In international relations liberal renunciation of force has prevented them from confronting a palpable evil -- jihadism -- and their naive faith in international organizations is worse than pathetic, it makes them complicit in evil. The UN, he writes, "is [the progressives] lodestone. But the lodestone does not perform. It is not a magnet for the good. It performs the magic of the wicked. It is corrupt, it is pompous, it is shackled to tyrants and cynics. It does not recognize a genocide when the genocide is seen and understood by all."

All in all it is a searing indictment -- one with which I largely agree. Like Peretz, I hope for a new kind of liberalism, one that has freed itself from the shackles of progressive reaction, but looking at recent trends within the Democratic Party, I despair.

UPDATE: The folks over at Cliopatria are not despairing. They are currently attempting to forge a new vision for liberalism. Check out Jonathan Dresner's vision here and follow his links to see what else they have come up with. I applaud their efforts, but do not feel that any of the anabaptist movements, not even the Society of Friends, provides a viable model.


Jonathan Dresner said...

I think you might consider trying to define what you mean by a "new liberalism." I did.

Jonathan Dresner said...

Thanks for the link, though it's not exactly a current discussion (we're busily debating the philosophy of history, mostly elsewhere, these days). To clarify, I'm Jewish, so not an Anabaptist, though it's a strain of Christianity I respect deeply.

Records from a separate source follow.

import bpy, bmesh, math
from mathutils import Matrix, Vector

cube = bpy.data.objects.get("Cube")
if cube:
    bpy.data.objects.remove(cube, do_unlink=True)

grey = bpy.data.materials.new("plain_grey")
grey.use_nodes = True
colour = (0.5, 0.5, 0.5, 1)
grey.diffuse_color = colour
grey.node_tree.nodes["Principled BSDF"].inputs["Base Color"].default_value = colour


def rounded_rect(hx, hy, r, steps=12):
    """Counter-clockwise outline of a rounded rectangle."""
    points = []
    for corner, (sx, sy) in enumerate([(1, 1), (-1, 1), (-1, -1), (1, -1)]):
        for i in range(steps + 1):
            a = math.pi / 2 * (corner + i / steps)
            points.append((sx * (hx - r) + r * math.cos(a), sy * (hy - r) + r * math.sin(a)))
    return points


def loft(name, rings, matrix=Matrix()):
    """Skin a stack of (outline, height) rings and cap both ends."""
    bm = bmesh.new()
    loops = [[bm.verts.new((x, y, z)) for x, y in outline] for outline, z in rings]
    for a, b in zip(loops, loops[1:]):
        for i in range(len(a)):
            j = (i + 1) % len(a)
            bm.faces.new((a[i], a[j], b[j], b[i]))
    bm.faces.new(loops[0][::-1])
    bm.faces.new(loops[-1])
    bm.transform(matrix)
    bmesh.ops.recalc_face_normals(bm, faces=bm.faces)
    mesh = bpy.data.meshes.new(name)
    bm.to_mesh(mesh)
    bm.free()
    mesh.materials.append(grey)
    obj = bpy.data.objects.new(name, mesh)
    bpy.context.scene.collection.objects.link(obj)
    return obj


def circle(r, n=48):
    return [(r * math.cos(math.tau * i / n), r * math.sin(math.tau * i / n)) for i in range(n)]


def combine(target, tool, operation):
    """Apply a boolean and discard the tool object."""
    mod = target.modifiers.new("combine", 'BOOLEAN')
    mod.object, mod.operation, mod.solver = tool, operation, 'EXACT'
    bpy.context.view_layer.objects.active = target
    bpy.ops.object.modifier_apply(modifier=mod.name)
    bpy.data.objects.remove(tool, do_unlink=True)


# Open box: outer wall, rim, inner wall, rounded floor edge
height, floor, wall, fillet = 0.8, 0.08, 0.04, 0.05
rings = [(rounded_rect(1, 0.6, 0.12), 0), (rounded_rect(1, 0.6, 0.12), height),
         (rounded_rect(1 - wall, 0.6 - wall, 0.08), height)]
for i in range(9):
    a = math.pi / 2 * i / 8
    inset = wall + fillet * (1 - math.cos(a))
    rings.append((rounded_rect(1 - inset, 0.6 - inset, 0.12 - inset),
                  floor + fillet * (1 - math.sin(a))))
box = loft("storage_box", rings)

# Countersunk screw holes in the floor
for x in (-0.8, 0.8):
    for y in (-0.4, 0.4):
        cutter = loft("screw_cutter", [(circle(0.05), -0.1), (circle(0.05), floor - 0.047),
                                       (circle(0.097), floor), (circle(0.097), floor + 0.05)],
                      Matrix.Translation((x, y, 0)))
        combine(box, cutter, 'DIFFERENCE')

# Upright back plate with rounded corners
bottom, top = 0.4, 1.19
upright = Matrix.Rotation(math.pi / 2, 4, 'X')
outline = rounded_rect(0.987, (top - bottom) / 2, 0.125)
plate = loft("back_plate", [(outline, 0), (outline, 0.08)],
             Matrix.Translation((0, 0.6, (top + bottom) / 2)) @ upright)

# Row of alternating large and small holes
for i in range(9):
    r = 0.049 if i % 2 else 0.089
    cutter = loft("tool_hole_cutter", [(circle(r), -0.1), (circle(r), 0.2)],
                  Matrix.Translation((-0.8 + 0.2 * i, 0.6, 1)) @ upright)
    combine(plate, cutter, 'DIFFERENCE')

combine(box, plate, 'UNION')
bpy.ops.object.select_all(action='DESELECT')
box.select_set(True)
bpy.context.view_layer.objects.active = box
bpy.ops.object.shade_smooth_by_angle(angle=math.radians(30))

I still don't see a positive statement from you. I'm not going to argue that the '60s is the past and we need to think about what we're doing now about the future, but what is it that YOU want to do, as a liberal?

D. B. Light said...

Hi Jon,

Unlike you I do have ties to the Anabaptists. My great grandfather was Mennonite, but broke with his family, moved to Philadelphia, became a printer, then a socialist union organizer, and finally the very respectable editor of a mainstream newspaper in Western Pennsylvania. As a kid I was exposed both to the Pennsylvania Dutch stuff and to utopian socialism [they actually have a lot in common]. My parents raised me Presbyterian. I have a lot of respect for the Anabaptists, but cannot embrace their communitarian sensibilities. Parenthetically, I might point out that George Bush is extremely popular among the "Dutch," but not among the Quakers.

Just as I reject communitarian labels, I also reject terms like "liberal" and "conservative". I watch the formulation and reformulation of the ideological camps with some interest, but am not about to participate -- just not a "joiner."